# Question

This is an assignment for a Coursera course. This is the algorithm I wrote.

import java.util.*;

public class FibonacciPartialSum {
private static long getFibonacciPartialSumNaive(long from, long to) {
if (to <= 1)

long prev = 0;
long cur = 1;
long sum;

if(from == 1) {
sum = 1;
}
else {
sum = 0;
}

for (long i = 2; i <= to; i++) {
long temp_prev = prev;
prev = cur;
cur = (cur + temp_prev) % 10;

if (i >= from) {
sum = (sum + cur) % 10;
}

}
return sum;
}

public static void main(String[] args) {
Scanner scanner = new Scanner(System.in);
long from = scanner.nextLong();
long to = scanner.nextLong();
//long from = 1234;
//long to = 12345;
System.out.println(getFibonacciPartialSumNaive(from, to));
scanner.close();
}
}


When I submit it to auto grader in Coursera it states that I failed the time test.

Failed case #8/12: time limit exceeded Input: 1 10000000000

stderr:

(Time used: 3.03/1.50, memory used: 26427392/536870912.)

• This is an assignment - and a trivial one: what do you know/can you find out about F₁+…+Fₙ? – greybeard Aug 3 '17 at 12:13
• @greybeard This is one of 8 questions for a weekly assignment. I figured out that to get the correct final answer you don't have to add the total numbers. Just adding the last digit (hence use %10) is enough. I didn't figure out anything else. – Enzio Aug 3 '17 at 12:35

### Runtime improvement

If you take a look at the last digit of the first few fibonacci numbers you will see that the digits are repeated after 60 numbers. As the digits in this range have a sum of 0 you can calculate the sum for [from%60,to%60] instead.

### Bug

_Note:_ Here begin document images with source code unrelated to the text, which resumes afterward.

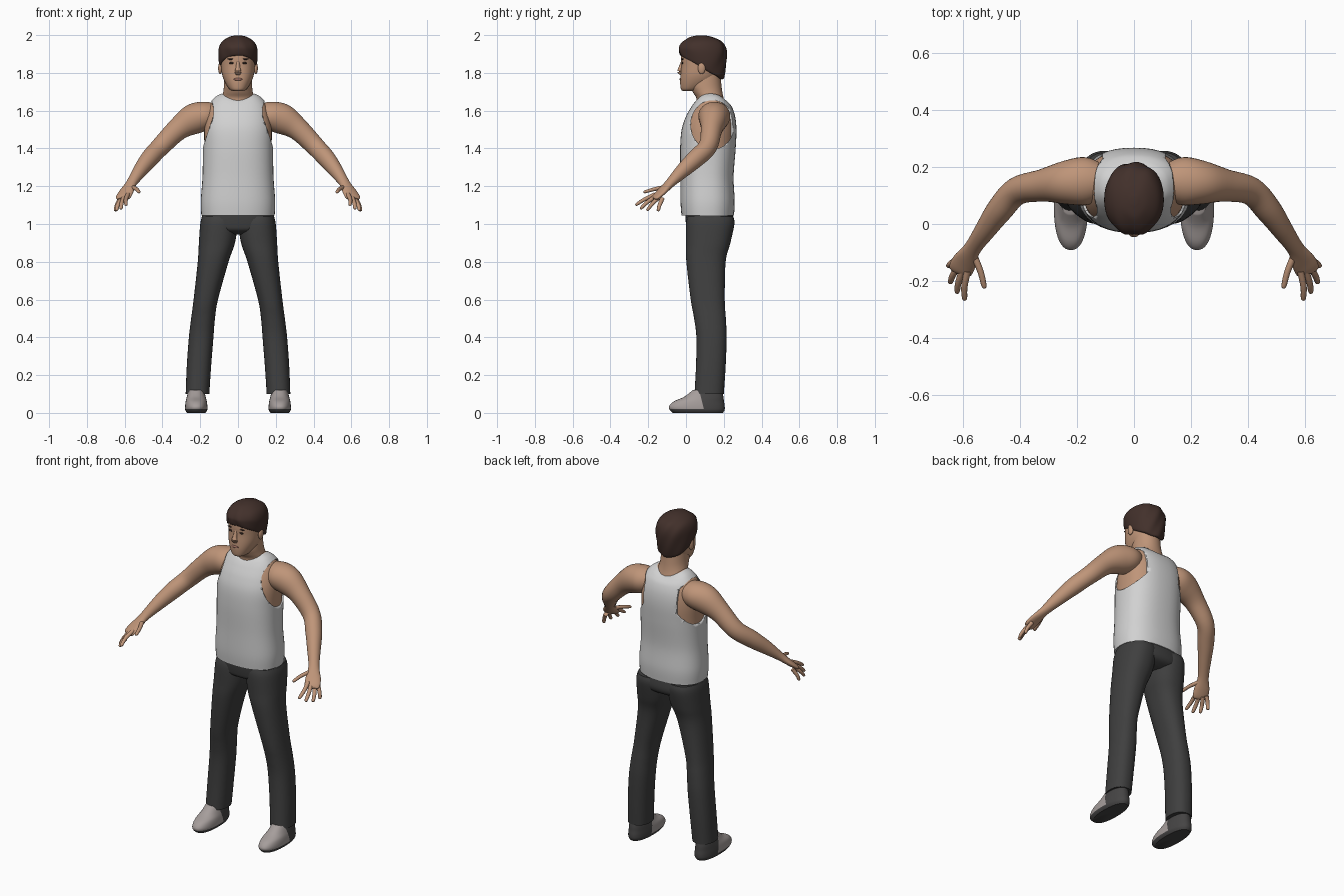
import bpy, bmesh, math
from mathutils import Vector, Matrix

cube = bpy.data.objects.get("Cube")
if cube:
    bpy.data.objects.remove(cube, do_unlink=True)


def material(name, *rgb):
    mat = bpy.data.materials.new(name)
    mat.use_nodes = True
    mat.diffuse_color = (*rgb, 1)
    mat.node_tree.nodes["Principled BSDF"].inputs["Base Color"].default_value = (*rgb, 1)
    return mat


skin = material("skin", .52, .30, .19)
white = material("shirt white", .64, .64, .64)
charcoal = material("trouser charcoal", .05, .05, .05)
brown = material("hair brown", .055, .03, .024)
grey = material("shoe grey", .38, .34, .33)
dark = material("shoe dark", .06, .058, .058)
eye_dark = material("eye dark", .03, .018, .014)
lip = material("lip", .36, .17, .13)


def finish(name, bm, *mats):
    """Turn a bmesh into a smooth-shaded object."""
    bmesh.ops.recalc_face_normals(bm, faces=bm.faces)
    mesh = bpy.data.meshes.new(name)
    bm.to_mesh(mesh)
    bm.free()
    for mat in mats:
        mesh.materials.append(mat)
    mesh.shade_smooth()
    mesh.set_sharp_from_angle(angle=math.radians(50))
    obj = bpy.data.objects.new(name, mesh)
    bpy.context.collection.objects.link(obj)
    return obj


def spline(rows, steps):
    """Fill in rows of numbers with a smooth curve through them."""
    rows = [Vector(r) for r in rows]
    out = []
    for i in range(len(rows) - 1):
        a, b = rows[i], rows[i + 1]
        ta = (b - rows[max(i - 1, 0)]) / 2
        tb = (rows[min(i + 2, len(rows) - 1)] - a) / 2
        for k in range(steps):
            t = k / steps
            h = t * t * (3 - 2 * t)
            out.append(a * (1 - h) + b * h + ta * t * (1 - t) ** 2 - tb * t * t * (1 - t))
    return out + [rows[-1]]


def skin_rings(rings):
    """Bridge rings of points and close both ends with fans."""
    bm = bmesh.new()
    loops = [[bm.verts.new(p) for p in ring] for ring in rings]
    n = len(loops[0])
    for low, high in zip(loops, loops[1:]):
        for i in range(n):
            j = (i + 1) % n
            bm.faces.new((low[i], low[j], high[j], high[i]))
    for loop in (loops[0], loops[-1]):
        mid = bm.verts.new(sum((v.co for v in loop), Vector()) / n)
        for i in range(n):
            bm.faces.new((loop[i], loop[(i + 1) % n], mid))
    return bm


def unit_ring(sides, power):
    for i in range(sides):
        a = math.tau * i / sides
        c, s = math.cos(a), math.sin(a)
        yield (math.copysign(abs(c) ** (2 / power), c),
               math.copysign(abs(s) ** (2 / power), s))


def stack(rows, side=1, power=2.3, inset=0, steps=5):
    """Loft upward; row = z, x min, x max, y front, y back, side rise, front rise."""
    rings = []
    for z, x0, x1, y0, y1, saddle, tilt in spline(rows, steps):
        cx, cy = (x0 + x1) / 2, (y0 + y1) / 2
        rx, ry = (x1 - x0) / 2 - inset, (y1 - y0) / 2 - inset
        rings.append([Vector((side * (cx + rx * c), cy + ry * s,
                              z + saddle * c * c - tilt * s))
                      for c, s in unit_ring(44, power)])
    return skin_rings(rings)


def tube(rows, side=1, sides=20, steps=5):
    """Loft along a path; row = x, y, z, level radius, upright radius."""
    pts = spline(rows, steps)
    rings = []
    for i, p in enumerate(pts):
        centre = Vector(p[:3])
        ahead = Vector(pts[min(i + 1, len(pts) - 1)][:3])
        behind = Vector(pts[max(i - 1, 0)][:3])
        along = (ahead - behind).normalized()
        u = along.cross(Vector((0, 0, 1))).normalized()
        v = u.cross(along)
        ring = [centre + u * c * p[3] + v * s * p[4] for c, s in unit_ring(sides, 2)]
        rings.append([Vector((side * q.x, q.y, q.z)) for q in ring])
    return skin_rings(rings)


def blob(name, mat, centre, size):
    bm = bmesh.new()
    bmesh.ops.create_uvsphere(bm, u_segments=20, v_segments=12, radius=1,
                              matrix=Matrix.LocRotScale(Vector(centre), None, Vector(size)))
    return finish(name, bm, mat)


def even(z, half, front, back, saddle=0, tilt=0):
    return (z, -half, half, front, back, saddle, tilt)


# Torso and the sleeveless shirt over it
torso = [even(1.045, .194, -.024, .254), even(1.12, .197, -.029, .258),
         even(1.25, .188, -.029, .252), even(1.4, .186, -.031, .263),
         even(1.5, .187, -.023, .267), even(1.57, .178, 0, .26),
         even(1.62, .155, .028, .243, .012), even(1.645, .122, .046, .222, .026),
         even(1.656, .089, .058, .204, .034)]
finish("torso", stack(torso, power=2.4, inset=.008), skin)
shirt = finish("shirt", stack(torso, power=2.4, steps=7), white)
for side in (1, -1):
    bm = bmesh.new()
    bmesh.ops.create_cone(bm, cap_ends=True, segments=48, radius1=1, radius2=1, depth=1)
    bmesh.ops.transform(bm, verts=bm.verts, matrix=Matrix.Translation((side * .21, .14, 1.525))
                        @ Matrix.Diagonal((.2, .115, .13, 1))
                        @ Matrix.Rotation(math.pi / 2, 4, "Y"))
    cutter = finish("armhole_cutter", bm)
    cutter.hide_render = True
    cut = shirt.modifiers.new("armhole", "BOOLEAN")
    cut.operation, cut.solver, cut.object = "DIFFERENCE", "EXACT", cutter
    bpy.context.view_layer.objects.active = shirt
    bpy.ops.object.modifier_apply(modifier=cut.name)
    bpy.data.objects.remove(cutter, do_unlink=True)

# Trousers
hips = [even(.945, .1, .06, .2), even(.965, .18, .012, .242),
        even(1, .196, 0, .256), even(1.06, .188, -.005, .246)]
finish("trouser_hips", stack(hips), charcoal)
leg = [(.1, .152, .277, .045, .2), (.25, .142, .271, .053, .21), (.4, .13, .26, .055, .215),
       (.5, .122, .248, .043, .211), (.6, .106, .235, .025, .205), (.8, .05, .213, .002, .21),
       (.9, .016, .207, 0, .235), (1, .003, .2, 0, .256), (1.04, .01, .19, .01, .25)]

# Shoes, widest just above the sole
shoe = [(0, .172, .27, -.07, .195), (.015, .163, .279, -.086, .204),
        (.035, .162, .28, -.09, .205), (.06, .165, .277, -.066, .201),
        (.085, .171, .271, -.01, .198), (.12, .18, .262, .035, .19)]

# Arms run from the shoulder through the elbow to the knuckles
arm = [(.11, .15, 1.585, .06, .055), (.17, .15, 1.573, .084, .076),
       (.24, .145, 1.553, .076, .08), (.32, .135, 1.5, .057, .06),
       (.41, .115, 1.41, .049, .051), (.47, .05, 1.345, .046, .048),
       (.52, -.02, 1.28, .037, .038), (.565, -.085, 1.215, .03, .024),
       (.592, -.13, 1.17, .042, .018), (.608, -.162, 1.141, .042, .014),
       (.613, -.173, 1.132, .03, .006)]
fingers = {"index": ((.583, -.165, 1.156), (.594, -.22, 1.13), (.593, -.267, 1.1)),
           "middle": ((.6, -.16, 1.147), (.615, -.205, 1.115), (.62, -.242, 1.08)),
           "ring": ((.615, -.148, 1.138), (.635, -.18, 1.105), (.644, -.207, 1.071)),
           "little": ((.622, -.125, 1.135), (.642, -.14, 1.1), (.651, -.148, 1.068)),
           "thumb": ((.565, -.1, 1.197), (.538, -.165, 1.185), (.523, -.225, 1.168))}

for side, label in ((1, "left"), (-1, "right")):
    finish(label + "_trouser_leg", stack([r + (0, 0) for r in leg], side), charcoal)
    bm = stack([r + (0, 0) for r in shoe], side)
    for point, normal in (((0, 0, .02), (0, 0, 1)), ((0, .1, 0), (0, 1, .25))):
        bmesh.ops.bisect_plane(bm, geom=bm.verts[:] + bm.edges[:] + bm.faces[:],
                               plane_co=point, plane_no=normal)
    for face in bm.faces:
        mid = face.calc_center_median()
        face.material_index = int(mid.z < .02 or mid.y + mid.z / 4 > .1)
    finish(label + "_shoe", bm, grey, dark)
    finish(label + "_arm", tube(arm, side, 32), skin)
    for name, (base, mid, tip) in fingers.items():
        near = Vector(mid).lerp(Vector(tip), .85)
        rows = [(*base, .012, .012), (*mid, .011, .01), (*near, .009, .008),
                (*tip, .003, .003)]
        finish(f"{label}_{name}_finger", tube(rows, side, 12, 4), skin)
    # Features on each side of the face
    blob(label + "_ear", skin, (side * .094, .083, 1.825), (.011, .02, .032))
    blob(label + "_eye", eye_dark, (side * .035, -.019, 1.852), (.014, .005, .0055))
    blob(label + "_eyebrow", brown, (side * .036, -.018, 1.873), (.021, .006, .004))

# Neck and head
neck = [even(1.62, .098, .05, .215), even(1.665, .086, .055, .2),
        even(1.7, .078, .035, .192), even(1.74, .074, .02, .187), even(1.82, .07, .03, .18)]
finish("neck", stack(neck, power=2.1), skin)
head = [even(1.705, .028, -.018, .05), even(1.715, .046, -.027, .085),
        even(1.75, .069, -.031, .145), even(1.79, .084, -.029, .172),
        even(1.84, .09, -.025, .185), even(1.88, .091, -.026, .193),
        even(1.92, .088, -.02, .193), even(1.96, .065, .015, .16), even(1.98, .03, .06, .11)]
finish("head", stack(head, power=2.2), skin)
finish("nose", tube([(0, -.018, 1.86, .008, .008), (0, -.029, 1.825, .012, .011),
                     (0, -.034, 1.806, .018, .012), (0, -.025, 1.791, .012, .005)]), skin)
blob("lips", lip, (0, -.028, 1.766), (.023, .007, .007))

# Short hair, low at the nape and high over the forehead
hair = [even(1.828, .088, -.018, .187, 0, .062), even(1.836, .098, -.031, .2, 0, .06),
        even(1.885, .104, -.038, .213, 0, .035), even(1.93, .102, -.036, .213, 0, .01),
        even(1.965, .085, -.016, .19), even(1.99, .048, .025, .14),
        even(1.999, .012, .07, .1)]
bm = stack(hair, power=2.1)
for v in bm.verts:
    # Gentle locks
    v.co.y += .003 * math.sin(v.co.x * 90 + v.co.z * 40)
finish("hair", bm, brown)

The task states that the given integer are non-negative, 0 is a valid value. Currently you are returning i.e. 1 for the range [0,2] as 0 is treated as 2, the initialization of sum has to be changed to:

if (from <= 1) {
sum = 1;
} else {
sum = 0;
}


(I would initialize sum with a ternary operator long sum = from <= 1 ? 1 : 0 instead.)

### Types

As the values of sum, prev and cur are always in the range [0,10), you can use int instead of long for these variables, int arithmetic is likely to be faster than long arithmetic.

### Alternative implementation

The remaining range is quite small -> you could cache the results for every number in the range [0,60) to avoid calculating the sum on each invocation.

private static final byte[] DIGIT_SUM = {
0, 1, 2, 4, 7, 2, 0, 3, 4, 8,
3, 2, 6, 9, 6, 6, 3, 0, 4, 5,
0, 6, 7, 4, 2, 7, 0, 8, 9, 8,
8, 7, 6, 4, 1, 6, 8, 5, 4, 0,
5, 6, 2, 9, 2, 2, 5, 8, 4, 3,
8, 2, 1, 4, 6, 1, 8, 0, 9, 0};

private static int fibonacciPartialSum(long m, long n) {
assert m <= n & (m | n) >= 0;
int v = fibSumLastDigit(n);
return m == 0 ? v : (v -= fibSumLastDigit(m - 1)) + (10 & v >> -1);
}

private static int fibSumLastDigit(long n) {
return DIGIT_SUM[(int) (n % 60)];
}

• look at [the] first few Fibonacci numbers [: last] digits are repeated after 60 numbers. MMD – greybeard Aug 4 '17 at 5:15

The most interesting optimisation I can think of is making use of the pisano period.

This says that the sum of the first N fib numbers mod 10 is cyclic with period 60.

This means that the SumF(1) = sumF(61) = sumF(121) ...

So if we add the following lines to the start of the method:

from = from%60;
to = to%60;


we get a really great improvement ... but also introduced an error. This will only work if the new to is still larger than the new from.

This can easily be fixed though:

if(to < from){
to += 60;
}


The rest of your method can remain the same.